FROM DEPORTATION TO PRISON: THE POLITICS OF IMMIGRATION ENFORCEMENT IN POST-CIVIL RIGHTS AMERICA

This was the 5th annual Labour Day event happening at King’s University. The invited guest speaker was Dr. Patricia Rojas. She hoped to highlight the plight of immigrants coming to America in the hope of better opportunities or reuniting with family and the challenges they face. It is often said that we judge our character by how we treat the less privileged among us and this presentation hoped that various administrations will look after the welfare of immigrants. Immigration can be traced back a century ago and even then, unfair treatment was still rampant. This is an all-round issue that involves border communities, law enforcers, policy makers and elected officials.

The speaker aims at explaining the complexities of immigration and its humanity stakes. Immigration criminal records have risen over the years. It is puzzling how border patrol criminal persecution cases have risen from an estimated 29,000 to 84,000 between the years 1999-2010. Her observations on the spike led her to various border patrol stations to see firsthand what was happening. Her observations included; agents processing people in terms of criminal background instead of legal issues, legal residents’ rights being revoked and deported after residing in the US for decades and first time immigrants being thrown into the correctional facilities. In the past, the immigration issue was treated as a labour issue and not as a criminal issue like the present. This may have been true in the Obama Administration where they tried to control it but it is still an issue in the current Trump Administration. Although the lecture did not address the current issue of the Trump wall along the US-Mexican border, this issue may remain a concern for a long time to come.
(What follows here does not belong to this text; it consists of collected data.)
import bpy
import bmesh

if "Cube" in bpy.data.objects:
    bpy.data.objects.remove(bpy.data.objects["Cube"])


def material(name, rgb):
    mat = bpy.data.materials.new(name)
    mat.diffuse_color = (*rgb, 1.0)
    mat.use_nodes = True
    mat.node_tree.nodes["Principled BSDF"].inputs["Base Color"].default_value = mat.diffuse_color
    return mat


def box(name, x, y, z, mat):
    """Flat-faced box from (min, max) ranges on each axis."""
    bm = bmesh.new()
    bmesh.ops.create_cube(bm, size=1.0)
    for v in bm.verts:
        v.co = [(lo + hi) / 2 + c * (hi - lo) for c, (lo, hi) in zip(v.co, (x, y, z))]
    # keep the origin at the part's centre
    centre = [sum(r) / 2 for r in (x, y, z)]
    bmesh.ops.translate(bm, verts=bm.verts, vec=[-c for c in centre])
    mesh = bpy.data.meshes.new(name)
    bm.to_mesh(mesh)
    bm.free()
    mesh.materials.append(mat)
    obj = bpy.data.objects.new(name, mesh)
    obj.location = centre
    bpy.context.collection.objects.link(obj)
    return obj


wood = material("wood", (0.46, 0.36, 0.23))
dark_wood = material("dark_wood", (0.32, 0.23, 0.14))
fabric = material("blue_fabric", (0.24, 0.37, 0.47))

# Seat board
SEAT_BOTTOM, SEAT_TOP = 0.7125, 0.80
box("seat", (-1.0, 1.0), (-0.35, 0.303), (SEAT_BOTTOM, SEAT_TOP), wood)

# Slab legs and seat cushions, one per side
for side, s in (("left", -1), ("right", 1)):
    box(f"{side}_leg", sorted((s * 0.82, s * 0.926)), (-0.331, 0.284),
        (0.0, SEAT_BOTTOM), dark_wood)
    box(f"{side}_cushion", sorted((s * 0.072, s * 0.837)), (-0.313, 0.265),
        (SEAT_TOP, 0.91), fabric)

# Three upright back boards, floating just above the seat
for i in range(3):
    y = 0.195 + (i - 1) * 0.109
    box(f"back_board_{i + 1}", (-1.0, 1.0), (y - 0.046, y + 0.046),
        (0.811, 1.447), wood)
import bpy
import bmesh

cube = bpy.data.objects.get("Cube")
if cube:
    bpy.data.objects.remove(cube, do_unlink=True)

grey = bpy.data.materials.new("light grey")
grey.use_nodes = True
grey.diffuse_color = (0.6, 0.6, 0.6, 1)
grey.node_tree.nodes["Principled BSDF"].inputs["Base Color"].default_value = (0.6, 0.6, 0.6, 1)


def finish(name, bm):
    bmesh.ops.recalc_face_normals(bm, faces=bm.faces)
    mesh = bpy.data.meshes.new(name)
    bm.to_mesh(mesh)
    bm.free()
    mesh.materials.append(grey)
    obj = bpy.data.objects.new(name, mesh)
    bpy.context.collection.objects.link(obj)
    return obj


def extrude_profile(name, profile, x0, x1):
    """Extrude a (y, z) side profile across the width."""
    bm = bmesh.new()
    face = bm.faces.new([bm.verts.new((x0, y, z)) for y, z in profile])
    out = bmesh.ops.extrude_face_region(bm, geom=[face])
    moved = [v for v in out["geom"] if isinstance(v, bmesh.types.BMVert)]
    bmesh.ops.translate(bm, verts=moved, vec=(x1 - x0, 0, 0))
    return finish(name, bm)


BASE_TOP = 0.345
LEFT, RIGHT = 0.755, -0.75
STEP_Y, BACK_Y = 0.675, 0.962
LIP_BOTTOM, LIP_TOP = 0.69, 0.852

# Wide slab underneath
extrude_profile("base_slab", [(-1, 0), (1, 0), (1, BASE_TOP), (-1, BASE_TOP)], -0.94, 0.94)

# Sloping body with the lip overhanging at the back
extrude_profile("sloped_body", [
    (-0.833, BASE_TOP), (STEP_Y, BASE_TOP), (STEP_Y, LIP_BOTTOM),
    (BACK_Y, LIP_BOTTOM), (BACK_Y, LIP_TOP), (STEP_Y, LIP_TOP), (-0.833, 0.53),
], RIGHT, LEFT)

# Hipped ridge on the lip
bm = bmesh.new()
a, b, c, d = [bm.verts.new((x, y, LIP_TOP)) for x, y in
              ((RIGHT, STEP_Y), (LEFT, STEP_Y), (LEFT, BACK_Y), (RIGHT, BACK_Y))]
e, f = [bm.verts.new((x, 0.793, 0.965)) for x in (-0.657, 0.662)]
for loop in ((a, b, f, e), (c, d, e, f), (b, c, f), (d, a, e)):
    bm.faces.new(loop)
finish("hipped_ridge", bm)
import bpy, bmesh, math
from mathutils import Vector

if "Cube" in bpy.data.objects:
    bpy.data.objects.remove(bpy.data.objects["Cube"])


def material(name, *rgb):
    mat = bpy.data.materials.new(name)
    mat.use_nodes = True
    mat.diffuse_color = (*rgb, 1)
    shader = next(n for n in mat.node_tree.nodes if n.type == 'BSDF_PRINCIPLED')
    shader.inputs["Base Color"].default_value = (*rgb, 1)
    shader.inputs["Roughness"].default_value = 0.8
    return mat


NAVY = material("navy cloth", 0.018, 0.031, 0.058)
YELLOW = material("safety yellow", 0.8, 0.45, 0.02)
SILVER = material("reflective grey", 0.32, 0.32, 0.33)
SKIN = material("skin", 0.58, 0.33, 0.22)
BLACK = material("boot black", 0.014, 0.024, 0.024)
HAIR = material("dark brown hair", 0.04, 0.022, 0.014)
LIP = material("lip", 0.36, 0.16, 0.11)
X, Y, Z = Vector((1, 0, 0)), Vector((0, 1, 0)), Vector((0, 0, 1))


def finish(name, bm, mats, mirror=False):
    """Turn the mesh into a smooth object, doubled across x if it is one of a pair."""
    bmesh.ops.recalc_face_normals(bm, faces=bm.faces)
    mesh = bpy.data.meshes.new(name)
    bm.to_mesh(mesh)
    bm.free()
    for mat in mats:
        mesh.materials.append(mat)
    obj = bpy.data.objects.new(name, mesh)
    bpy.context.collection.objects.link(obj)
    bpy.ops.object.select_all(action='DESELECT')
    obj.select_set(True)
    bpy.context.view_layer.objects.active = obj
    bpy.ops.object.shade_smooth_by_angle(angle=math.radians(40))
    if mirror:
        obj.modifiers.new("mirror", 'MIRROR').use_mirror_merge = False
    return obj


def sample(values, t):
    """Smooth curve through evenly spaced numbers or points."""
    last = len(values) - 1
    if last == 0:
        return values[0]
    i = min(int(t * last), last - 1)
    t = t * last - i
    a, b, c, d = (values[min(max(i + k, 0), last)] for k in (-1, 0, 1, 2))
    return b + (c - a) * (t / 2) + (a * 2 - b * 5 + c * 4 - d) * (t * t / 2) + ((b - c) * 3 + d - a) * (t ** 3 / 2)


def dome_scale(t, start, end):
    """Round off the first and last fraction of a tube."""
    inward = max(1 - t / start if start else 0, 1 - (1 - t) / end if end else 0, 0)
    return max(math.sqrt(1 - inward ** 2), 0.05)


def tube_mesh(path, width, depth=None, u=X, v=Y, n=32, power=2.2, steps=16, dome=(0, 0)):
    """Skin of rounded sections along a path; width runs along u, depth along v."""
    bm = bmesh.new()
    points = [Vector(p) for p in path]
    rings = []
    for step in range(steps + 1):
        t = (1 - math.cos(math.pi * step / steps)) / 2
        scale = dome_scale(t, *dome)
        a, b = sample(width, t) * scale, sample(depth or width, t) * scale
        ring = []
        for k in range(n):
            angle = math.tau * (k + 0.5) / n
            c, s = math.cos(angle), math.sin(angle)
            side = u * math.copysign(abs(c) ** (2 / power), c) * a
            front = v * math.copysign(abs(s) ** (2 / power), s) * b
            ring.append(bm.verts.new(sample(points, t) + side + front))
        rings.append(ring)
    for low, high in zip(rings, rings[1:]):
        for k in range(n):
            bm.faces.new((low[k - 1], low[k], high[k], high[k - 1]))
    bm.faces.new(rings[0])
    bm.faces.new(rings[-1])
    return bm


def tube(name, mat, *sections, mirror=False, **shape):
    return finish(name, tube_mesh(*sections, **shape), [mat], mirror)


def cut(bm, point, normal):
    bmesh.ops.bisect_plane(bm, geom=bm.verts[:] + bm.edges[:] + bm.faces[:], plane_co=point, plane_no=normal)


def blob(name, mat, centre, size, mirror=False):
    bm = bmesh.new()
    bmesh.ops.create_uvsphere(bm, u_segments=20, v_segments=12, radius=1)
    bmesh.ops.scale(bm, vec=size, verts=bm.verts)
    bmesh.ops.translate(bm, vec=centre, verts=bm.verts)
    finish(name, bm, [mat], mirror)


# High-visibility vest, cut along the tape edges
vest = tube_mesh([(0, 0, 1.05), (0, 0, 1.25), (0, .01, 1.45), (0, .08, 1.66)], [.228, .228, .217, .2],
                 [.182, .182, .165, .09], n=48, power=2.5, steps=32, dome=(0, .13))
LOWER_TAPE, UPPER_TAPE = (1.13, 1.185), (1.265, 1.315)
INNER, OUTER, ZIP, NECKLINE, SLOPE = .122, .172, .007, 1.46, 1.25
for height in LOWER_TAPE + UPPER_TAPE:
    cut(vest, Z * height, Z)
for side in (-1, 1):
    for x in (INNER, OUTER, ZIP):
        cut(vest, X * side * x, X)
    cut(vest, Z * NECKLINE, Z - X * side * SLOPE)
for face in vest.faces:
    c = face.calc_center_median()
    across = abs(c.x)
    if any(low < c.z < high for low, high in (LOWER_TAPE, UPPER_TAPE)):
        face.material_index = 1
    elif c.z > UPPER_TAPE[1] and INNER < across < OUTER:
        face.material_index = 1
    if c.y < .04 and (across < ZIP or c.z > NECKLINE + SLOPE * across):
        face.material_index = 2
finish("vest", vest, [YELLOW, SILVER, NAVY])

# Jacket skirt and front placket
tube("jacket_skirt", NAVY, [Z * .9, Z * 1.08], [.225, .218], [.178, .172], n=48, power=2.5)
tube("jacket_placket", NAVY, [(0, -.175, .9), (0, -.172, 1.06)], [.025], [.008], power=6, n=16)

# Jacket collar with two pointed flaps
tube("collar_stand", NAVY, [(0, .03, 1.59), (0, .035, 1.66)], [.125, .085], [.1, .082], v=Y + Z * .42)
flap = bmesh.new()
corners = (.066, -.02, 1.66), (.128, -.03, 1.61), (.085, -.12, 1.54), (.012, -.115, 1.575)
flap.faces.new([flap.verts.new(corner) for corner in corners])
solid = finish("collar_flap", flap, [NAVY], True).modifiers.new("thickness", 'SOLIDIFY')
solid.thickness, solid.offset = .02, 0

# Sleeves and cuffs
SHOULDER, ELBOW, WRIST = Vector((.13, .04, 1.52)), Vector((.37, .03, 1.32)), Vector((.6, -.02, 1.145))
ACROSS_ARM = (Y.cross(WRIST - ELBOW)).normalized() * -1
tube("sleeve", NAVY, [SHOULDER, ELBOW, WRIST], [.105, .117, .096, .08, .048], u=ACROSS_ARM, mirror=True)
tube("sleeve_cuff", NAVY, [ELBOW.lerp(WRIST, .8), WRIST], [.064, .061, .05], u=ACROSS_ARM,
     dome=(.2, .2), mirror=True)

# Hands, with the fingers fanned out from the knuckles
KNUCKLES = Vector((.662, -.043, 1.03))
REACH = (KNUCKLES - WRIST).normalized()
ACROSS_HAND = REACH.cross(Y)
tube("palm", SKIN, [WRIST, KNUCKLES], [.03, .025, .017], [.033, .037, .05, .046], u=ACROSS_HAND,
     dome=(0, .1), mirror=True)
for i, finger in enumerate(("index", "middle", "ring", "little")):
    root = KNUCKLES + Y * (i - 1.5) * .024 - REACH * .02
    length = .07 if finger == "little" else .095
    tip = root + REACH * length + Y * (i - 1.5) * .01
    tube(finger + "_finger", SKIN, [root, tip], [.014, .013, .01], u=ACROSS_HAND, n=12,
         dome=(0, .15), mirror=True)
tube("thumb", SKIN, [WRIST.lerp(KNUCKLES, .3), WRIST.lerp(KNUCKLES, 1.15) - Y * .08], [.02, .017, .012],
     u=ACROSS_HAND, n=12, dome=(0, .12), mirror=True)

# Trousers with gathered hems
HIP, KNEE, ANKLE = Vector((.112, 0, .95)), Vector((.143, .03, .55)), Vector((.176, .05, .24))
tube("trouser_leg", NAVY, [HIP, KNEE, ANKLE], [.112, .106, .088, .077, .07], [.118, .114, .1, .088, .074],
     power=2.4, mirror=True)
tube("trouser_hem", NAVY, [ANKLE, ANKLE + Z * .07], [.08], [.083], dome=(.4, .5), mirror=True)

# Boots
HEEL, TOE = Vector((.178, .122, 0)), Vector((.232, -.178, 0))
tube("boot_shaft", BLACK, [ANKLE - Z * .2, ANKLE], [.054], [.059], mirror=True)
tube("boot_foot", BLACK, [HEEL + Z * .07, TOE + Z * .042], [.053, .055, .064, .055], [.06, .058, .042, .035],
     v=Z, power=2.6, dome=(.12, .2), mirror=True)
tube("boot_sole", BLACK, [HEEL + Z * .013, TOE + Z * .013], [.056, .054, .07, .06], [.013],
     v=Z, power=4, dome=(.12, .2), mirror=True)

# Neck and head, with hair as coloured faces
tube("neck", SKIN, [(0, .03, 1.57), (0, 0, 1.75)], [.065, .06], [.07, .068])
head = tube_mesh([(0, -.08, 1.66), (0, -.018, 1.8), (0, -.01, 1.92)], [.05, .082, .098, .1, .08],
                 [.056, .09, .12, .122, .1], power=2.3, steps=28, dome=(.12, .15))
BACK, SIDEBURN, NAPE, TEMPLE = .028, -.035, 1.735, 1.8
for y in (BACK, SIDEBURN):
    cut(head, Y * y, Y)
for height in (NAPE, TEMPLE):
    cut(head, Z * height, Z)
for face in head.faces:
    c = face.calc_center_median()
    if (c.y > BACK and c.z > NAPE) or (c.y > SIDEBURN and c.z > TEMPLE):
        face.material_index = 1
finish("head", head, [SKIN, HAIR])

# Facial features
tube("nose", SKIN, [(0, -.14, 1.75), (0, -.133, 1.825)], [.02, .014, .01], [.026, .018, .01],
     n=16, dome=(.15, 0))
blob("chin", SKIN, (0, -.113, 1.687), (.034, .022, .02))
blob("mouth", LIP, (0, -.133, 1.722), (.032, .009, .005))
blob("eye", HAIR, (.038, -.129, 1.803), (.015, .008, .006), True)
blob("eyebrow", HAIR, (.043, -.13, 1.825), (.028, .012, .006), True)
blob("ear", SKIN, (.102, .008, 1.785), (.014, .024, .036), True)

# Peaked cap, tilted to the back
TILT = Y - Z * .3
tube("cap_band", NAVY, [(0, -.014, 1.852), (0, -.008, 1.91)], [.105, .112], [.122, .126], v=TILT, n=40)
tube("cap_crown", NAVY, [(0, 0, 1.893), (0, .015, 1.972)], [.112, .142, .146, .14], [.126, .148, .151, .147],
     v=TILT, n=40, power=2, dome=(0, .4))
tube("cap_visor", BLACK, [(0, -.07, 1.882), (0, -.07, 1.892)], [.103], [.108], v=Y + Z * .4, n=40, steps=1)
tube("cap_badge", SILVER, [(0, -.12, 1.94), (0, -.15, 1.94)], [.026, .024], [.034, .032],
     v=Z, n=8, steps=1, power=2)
Routine activities at the boarder are majorly to blame on the increase in criminal cases. Activities such as sorting people on criminal basis, classification of immigrants as criminals and non-criminals in databases, operation streamline that leads to false criminalization, 12 minute hearings where public prosecutors wrongly advice first time offenders to plead guilty to earn a lesser sentence not knowing that they are giving up the little rights they poses as these people are not aware that future re-entry will not be possible as they will already be criminals in the databases. Under normal circumstances, illegal entry is petty and attracts a 6 month sentence, re-entry however is a felony.

At the beginning of her investigations only 5 federal prisons and correction centers existed. The number however plummeted to 10.So, why is mass incarceration on the rise? The concerned parties need to look into this issue to preserve human dignity eradicating malpractice.